Instructions to follow
How many lines of these records hold the string "teal"? Reply with the number alone.

Given records
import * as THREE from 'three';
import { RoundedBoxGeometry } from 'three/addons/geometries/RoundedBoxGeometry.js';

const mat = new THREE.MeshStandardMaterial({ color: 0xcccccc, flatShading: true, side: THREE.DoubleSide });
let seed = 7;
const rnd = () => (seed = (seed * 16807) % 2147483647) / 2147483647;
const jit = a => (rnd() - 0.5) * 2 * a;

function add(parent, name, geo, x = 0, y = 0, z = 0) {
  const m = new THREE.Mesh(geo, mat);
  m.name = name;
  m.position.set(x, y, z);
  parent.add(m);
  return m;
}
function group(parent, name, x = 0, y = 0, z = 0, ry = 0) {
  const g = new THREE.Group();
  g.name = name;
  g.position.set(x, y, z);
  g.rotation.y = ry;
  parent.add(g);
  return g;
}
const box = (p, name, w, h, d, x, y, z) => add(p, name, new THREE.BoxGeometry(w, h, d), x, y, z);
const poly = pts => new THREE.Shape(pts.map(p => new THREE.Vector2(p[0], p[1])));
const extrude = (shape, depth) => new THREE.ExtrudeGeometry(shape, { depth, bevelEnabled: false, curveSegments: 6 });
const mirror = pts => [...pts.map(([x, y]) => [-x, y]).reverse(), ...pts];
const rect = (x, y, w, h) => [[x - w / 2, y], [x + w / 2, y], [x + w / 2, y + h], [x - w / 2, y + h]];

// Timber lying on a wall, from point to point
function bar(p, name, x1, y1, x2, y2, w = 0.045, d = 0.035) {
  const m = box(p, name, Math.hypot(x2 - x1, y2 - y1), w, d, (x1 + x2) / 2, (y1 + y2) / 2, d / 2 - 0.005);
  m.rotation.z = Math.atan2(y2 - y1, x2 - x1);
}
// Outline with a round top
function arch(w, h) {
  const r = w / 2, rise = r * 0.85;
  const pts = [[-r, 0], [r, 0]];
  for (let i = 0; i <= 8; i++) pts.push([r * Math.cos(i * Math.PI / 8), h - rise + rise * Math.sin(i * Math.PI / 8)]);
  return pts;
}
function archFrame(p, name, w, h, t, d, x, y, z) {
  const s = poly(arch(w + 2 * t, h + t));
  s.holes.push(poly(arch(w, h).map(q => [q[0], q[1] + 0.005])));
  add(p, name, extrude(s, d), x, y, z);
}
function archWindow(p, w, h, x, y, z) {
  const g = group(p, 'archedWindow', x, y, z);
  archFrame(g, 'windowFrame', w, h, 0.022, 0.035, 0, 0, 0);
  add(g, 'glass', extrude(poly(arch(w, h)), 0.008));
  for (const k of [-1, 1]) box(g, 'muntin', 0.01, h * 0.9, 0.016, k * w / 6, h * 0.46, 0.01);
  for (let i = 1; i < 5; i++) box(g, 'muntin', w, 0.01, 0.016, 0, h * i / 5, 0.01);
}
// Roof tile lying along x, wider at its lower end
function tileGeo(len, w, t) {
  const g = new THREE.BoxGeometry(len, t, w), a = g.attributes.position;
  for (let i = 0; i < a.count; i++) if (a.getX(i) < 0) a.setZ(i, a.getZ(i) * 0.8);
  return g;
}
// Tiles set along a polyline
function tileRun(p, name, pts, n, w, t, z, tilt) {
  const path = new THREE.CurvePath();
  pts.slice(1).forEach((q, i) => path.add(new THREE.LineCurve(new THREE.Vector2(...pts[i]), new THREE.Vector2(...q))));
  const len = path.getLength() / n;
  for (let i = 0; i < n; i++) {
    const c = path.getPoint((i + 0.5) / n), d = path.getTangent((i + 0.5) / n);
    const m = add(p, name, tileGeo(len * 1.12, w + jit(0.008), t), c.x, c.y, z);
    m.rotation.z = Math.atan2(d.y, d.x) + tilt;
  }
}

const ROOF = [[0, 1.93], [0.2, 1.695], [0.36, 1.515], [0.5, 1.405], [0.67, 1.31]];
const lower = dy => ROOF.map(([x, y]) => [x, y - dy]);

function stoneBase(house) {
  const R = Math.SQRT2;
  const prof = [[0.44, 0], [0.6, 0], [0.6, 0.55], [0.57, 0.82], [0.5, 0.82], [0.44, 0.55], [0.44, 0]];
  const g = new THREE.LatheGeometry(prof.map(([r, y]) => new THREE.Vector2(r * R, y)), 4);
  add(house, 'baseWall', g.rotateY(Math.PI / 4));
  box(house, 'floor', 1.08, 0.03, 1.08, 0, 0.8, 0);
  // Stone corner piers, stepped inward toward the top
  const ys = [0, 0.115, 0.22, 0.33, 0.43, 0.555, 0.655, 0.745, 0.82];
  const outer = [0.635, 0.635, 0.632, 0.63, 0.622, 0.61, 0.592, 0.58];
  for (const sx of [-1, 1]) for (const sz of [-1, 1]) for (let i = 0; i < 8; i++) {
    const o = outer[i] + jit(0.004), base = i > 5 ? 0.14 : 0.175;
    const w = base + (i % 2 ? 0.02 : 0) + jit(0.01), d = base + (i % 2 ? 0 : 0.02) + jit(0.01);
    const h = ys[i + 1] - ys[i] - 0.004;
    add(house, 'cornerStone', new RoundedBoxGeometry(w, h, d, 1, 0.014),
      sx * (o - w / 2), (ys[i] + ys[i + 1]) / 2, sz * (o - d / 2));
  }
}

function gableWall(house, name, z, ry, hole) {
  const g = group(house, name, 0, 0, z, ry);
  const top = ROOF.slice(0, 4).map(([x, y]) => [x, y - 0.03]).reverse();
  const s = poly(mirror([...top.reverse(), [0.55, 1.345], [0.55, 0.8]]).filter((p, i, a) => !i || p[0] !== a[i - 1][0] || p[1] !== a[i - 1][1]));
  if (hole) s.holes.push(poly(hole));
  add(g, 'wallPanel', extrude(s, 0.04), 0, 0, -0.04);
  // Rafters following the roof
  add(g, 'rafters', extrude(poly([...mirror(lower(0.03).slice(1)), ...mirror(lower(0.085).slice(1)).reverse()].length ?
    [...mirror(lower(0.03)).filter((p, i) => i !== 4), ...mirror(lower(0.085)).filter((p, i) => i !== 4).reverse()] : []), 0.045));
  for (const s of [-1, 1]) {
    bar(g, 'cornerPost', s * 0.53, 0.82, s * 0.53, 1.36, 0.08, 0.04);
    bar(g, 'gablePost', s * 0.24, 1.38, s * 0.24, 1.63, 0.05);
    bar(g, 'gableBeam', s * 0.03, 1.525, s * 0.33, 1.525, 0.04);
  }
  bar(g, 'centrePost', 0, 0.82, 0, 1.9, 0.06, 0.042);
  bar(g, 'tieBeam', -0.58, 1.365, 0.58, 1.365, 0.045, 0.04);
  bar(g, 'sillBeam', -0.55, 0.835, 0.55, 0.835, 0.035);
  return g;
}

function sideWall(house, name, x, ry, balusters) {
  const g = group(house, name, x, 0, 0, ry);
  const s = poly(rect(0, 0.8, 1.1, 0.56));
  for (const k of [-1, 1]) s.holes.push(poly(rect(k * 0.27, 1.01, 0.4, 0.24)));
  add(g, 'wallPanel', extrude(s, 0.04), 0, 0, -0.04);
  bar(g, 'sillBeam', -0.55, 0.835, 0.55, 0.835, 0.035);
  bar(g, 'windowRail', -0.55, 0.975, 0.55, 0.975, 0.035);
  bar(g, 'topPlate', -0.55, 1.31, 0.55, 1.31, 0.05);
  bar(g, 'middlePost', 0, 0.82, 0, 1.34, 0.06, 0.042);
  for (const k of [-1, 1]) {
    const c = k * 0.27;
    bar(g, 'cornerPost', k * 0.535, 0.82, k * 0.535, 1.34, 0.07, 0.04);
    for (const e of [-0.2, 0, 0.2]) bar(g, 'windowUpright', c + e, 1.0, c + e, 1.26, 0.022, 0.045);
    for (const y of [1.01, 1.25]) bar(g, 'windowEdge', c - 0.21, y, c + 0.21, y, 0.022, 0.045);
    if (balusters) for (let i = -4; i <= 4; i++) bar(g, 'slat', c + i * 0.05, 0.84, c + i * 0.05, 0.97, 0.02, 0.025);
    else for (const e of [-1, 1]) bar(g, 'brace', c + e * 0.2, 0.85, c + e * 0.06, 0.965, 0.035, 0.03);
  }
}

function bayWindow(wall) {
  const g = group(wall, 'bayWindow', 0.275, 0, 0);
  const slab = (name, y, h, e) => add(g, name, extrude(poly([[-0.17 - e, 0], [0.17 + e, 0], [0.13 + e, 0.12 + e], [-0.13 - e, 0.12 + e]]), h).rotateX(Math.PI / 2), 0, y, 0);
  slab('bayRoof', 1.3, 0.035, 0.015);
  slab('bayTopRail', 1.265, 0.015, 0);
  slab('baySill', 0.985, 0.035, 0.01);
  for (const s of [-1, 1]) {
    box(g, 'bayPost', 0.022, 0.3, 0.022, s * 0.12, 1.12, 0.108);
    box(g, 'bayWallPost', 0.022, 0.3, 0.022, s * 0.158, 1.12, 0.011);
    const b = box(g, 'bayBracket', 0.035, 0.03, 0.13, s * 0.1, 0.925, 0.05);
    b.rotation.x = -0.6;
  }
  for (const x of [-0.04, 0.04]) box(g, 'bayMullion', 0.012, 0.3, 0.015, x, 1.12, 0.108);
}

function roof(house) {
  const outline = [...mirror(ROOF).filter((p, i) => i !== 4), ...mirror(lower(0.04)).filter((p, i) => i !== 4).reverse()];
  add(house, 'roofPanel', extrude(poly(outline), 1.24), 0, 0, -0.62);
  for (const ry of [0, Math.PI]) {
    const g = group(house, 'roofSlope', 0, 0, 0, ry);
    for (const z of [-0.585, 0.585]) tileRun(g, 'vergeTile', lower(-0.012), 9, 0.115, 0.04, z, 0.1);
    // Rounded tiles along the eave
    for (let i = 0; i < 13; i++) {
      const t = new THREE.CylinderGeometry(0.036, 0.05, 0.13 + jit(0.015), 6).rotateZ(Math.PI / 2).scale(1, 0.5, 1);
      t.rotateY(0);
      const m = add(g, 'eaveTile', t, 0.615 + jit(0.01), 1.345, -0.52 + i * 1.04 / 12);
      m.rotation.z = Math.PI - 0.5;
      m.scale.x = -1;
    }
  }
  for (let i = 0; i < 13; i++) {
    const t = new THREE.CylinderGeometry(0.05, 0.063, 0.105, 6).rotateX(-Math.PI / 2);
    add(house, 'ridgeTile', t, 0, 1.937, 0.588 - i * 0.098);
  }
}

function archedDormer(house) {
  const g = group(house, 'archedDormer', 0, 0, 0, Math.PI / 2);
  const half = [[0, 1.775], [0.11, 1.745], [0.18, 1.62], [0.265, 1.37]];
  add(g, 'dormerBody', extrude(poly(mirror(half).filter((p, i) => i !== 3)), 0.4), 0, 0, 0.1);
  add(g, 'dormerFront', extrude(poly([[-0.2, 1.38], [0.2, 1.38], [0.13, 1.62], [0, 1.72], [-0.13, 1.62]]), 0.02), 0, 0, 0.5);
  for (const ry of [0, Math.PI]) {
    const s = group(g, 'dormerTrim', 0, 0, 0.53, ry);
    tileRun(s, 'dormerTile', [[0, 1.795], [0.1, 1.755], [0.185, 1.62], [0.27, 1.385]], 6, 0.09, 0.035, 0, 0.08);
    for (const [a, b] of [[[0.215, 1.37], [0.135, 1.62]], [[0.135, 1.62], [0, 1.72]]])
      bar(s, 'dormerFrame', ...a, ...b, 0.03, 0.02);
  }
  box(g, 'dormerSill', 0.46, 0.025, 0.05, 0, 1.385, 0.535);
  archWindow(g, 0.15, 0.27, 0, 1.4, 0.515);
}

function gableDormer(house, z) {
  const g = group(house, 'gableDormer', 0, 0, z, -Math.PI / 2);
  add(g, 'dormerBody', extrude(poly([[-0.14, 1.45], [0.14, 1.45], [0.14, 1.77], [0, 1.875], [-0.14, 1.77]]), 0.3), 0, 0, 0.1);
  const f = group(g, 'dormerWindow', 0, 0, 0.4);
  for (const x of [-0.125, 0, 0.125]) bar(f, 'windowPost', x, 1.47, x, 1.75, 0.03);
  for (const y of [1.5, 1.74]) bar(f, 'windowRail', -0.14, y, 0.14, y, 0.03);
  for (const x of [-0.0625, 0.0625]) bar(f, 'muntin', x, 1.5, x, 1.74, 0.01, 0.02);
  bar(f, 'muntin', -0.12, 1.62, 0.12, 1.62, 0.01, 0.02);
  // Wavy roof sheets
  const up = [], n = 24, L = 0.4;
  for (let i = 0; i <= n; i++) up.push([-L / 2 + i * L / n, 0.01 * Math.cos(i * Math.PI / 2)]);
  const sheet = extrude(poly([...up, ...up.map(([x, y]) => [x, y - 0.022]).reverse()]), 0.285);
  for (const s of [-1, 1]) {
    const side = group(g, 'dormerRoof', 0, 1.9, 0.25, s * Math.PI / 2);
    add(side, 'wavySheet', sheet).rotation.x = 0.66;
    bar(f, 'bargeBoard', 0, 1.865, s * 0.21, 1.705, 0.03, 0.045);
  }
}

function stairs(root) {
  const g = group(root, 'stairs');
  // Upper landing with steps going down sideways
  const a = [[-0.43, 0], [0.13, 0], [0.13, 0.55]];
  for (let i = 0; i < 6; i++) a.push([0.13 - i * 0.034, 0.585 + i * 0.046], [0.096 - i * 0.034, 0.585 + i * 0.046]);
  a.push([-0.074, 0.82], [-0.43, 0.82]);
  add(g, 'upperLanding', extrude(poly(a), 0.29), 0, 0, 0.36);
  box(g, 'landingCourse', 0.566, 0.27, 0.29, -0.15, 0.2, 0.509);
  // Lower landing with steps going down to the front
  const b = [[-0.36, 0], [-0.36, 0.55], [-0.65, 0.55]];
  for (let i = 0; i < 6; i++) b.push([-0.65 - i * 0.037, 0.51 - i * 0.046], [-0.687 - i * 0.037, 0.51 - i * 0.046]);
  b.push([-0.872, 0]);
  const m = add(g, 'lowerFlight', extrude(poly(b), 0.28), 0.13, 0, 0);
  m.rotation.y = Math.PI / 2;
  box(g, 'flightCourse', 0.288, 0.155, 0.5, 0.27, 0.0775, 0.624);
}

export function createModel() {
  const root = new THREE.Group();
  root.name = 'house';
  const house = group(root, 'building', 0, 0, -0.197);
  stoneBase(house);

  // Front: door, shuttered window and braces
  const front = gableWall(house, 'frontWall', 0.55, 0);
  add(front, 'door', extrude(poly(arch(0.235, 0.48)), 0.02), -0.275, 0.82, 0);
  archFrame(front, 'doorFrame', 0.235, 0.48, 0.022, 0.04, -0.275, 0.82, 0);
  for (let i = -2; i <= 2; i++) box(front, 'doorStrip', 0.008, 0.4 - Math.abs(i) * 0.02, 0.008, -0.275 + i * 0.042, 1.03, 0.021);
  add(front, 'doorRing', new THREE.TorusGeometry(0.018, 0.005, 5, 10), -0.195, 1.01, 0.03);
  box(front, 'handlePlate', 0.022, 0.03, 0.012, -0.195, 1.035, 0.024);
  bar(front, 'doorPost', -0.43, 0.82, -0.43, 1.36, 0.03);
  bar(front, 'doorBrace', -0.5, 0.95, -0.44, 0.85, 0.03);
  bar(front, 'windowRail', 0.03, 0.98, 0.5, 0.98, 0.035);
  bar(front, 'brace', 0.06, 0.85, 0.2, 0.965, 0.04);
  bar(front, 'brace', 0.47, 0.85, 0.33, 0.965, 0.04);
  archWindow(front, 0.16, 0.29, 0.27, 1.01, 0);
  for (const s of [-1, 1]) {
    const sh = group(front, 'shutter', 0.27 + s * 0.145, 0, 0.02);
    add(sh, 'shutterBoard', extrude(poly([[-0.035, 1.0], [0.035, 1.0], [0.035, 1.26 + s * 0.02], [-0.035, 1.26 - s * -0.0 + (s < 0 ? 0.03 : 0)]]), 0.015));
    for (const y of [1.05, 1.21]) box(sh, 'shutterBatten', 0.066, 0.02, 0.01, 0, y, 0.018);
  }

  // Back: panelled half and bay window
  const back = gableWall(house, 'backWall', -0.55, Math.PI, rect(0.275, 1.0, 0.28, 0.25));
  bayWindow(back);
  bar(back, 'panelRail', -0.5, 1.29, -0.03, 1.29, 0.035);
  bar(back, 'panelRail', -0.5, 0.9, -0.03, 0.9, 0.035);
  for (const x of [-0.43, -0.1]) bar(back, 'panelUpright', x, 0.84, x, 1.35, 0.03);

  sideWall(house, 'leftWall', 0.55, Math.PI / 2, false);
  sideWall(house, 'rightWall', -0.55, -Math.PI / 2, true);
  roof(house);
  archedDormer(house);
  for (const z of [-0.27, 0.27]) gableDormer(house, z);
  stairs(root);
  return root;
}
...
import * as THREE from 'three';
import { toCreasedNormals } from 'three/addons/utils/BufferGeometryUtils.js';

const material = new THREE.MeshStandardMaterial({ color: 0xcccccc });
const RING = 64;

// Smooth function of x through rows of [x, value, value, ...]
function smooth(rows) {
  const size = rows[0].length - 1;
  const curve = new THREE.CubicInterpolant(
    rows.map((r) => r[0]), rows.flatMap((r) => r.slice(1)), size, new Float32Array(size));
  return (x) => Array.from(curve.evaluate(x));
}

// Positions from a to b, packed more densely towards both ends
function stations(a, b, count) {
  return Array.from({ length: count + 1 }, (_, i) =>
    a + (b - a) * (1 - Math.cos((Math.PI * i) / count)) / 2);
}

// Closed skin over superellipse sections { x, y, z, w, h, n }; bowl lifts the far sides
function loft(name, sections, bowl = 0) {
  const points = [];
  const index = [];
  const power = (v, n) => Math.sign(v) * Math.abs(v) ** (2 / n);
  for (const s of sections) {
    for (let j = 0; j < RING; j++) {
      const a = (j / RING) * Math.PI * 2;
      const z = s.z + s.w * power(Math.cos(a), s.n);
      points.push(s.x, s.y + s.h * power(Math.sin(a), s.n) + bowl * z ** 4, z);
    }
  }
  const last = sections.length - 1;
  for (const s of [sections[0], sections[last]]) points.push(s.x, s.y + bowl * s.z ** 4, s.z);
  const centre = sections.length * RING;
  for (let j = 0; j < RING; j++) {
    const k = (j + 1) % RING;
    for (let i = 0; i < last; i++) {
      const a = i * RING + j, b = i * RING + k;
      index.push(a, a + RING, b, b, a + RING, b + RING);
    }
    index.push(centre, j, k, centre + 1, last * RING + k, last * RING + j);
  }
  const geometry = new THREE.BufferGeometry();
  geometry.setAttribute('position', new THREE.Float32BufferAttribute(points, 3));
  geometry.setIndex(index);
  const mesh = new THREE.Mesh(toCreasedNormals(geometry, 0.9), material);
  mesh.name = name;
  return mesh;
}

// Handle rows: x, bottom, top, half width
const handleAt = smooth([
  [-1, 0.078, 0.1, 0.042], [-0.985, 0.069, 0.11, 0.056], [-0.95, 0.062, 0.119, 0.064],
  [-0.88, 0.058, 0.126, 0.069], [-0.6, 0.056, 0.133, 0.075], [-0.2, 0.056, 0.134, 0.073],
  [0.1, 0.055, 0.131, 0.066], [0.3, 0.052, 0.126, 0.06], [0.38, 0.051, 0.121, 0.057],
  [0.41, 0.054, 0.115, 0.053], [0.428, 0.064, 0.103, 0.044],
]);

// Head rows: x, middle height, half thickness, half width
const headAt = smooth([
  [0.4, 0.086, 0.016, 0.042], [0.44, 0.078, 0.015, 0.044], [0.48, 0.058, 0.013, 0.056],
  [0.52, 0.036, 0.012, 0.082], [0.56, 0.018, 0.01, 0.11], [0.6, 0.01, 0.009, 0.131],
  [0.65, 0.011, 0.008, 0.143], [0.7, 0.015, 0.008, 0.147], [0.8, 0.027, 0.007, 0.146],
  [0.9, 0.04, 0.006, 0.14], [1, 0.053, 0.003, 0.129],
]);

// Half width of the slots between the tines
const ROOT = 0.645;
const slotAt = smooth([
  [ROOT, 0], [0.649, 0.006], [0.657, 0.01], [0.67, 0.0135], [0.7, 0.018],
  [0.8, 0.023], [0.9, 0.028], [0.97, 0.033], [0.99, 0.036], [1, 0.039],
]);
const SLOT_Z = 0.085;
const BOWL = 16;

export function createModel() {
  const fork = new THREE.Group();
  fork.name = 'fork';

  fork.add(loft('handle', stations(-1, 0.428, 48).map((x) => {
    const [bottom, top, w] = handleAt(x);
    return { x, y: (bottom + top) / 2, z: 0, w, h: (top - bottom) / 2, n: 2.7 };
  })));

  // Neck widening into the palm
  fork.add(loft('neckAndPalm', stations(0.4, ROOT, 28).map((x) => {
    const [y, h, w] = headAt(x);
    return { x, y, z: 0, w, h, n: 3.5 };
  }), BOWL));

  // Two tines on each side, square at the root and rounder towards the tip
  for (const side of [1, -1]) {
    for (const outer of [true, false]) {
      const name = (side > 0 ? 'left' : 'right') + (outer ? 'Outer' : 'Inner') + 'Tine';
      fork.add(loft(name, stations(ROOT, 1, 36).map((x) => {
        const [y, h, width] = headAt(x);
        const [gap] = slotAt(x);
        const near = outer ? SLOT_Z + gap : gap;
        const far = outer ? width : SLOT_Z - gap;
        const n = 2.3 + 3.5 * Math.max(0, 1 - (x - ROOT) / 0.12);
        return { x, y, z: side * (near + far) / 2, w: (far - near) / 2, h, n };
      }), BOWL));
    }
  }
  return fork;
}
--
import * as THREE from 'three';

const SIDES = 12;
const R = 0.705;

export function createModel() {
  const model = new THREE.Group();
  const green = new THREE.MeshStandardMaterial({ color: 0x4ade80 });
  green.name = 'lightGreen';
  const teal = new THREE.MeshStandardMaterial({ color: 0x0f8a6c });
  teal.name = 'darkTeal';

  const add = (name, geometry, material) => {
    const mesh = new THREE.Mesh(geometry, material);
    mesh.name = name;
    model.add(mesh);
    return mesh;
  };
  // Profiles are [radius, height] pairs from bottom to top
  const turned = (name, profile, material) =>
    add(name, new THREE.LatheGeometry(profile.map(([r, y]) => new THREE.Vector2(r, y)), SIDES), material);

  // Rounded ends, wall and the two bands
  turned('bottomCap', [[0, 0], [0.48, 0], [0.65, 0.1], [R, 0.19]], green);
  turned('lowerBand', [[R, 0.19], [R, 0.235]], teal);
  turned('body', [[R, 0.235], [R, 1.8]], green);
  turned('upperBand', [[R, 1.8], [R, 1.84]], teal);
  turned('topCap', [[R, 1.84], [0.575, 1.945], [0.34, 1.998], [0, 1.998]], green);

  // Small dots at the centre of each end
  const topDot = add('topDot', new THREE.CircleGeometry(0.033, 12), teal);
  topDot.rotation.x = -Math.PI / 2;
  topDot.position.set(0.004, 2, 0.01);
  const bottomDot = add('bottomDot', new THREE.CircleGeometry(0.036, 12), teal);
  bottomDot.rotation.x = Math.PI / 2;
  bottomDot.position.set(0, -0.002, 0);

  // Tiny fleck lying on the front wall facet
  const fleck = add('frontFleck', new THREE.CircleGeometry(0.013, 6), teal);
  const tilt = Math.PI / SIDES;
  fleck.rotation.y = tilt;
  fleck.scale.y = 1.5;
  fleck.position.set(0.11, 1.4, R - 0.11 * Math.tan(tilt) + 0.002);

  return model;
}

Response below
7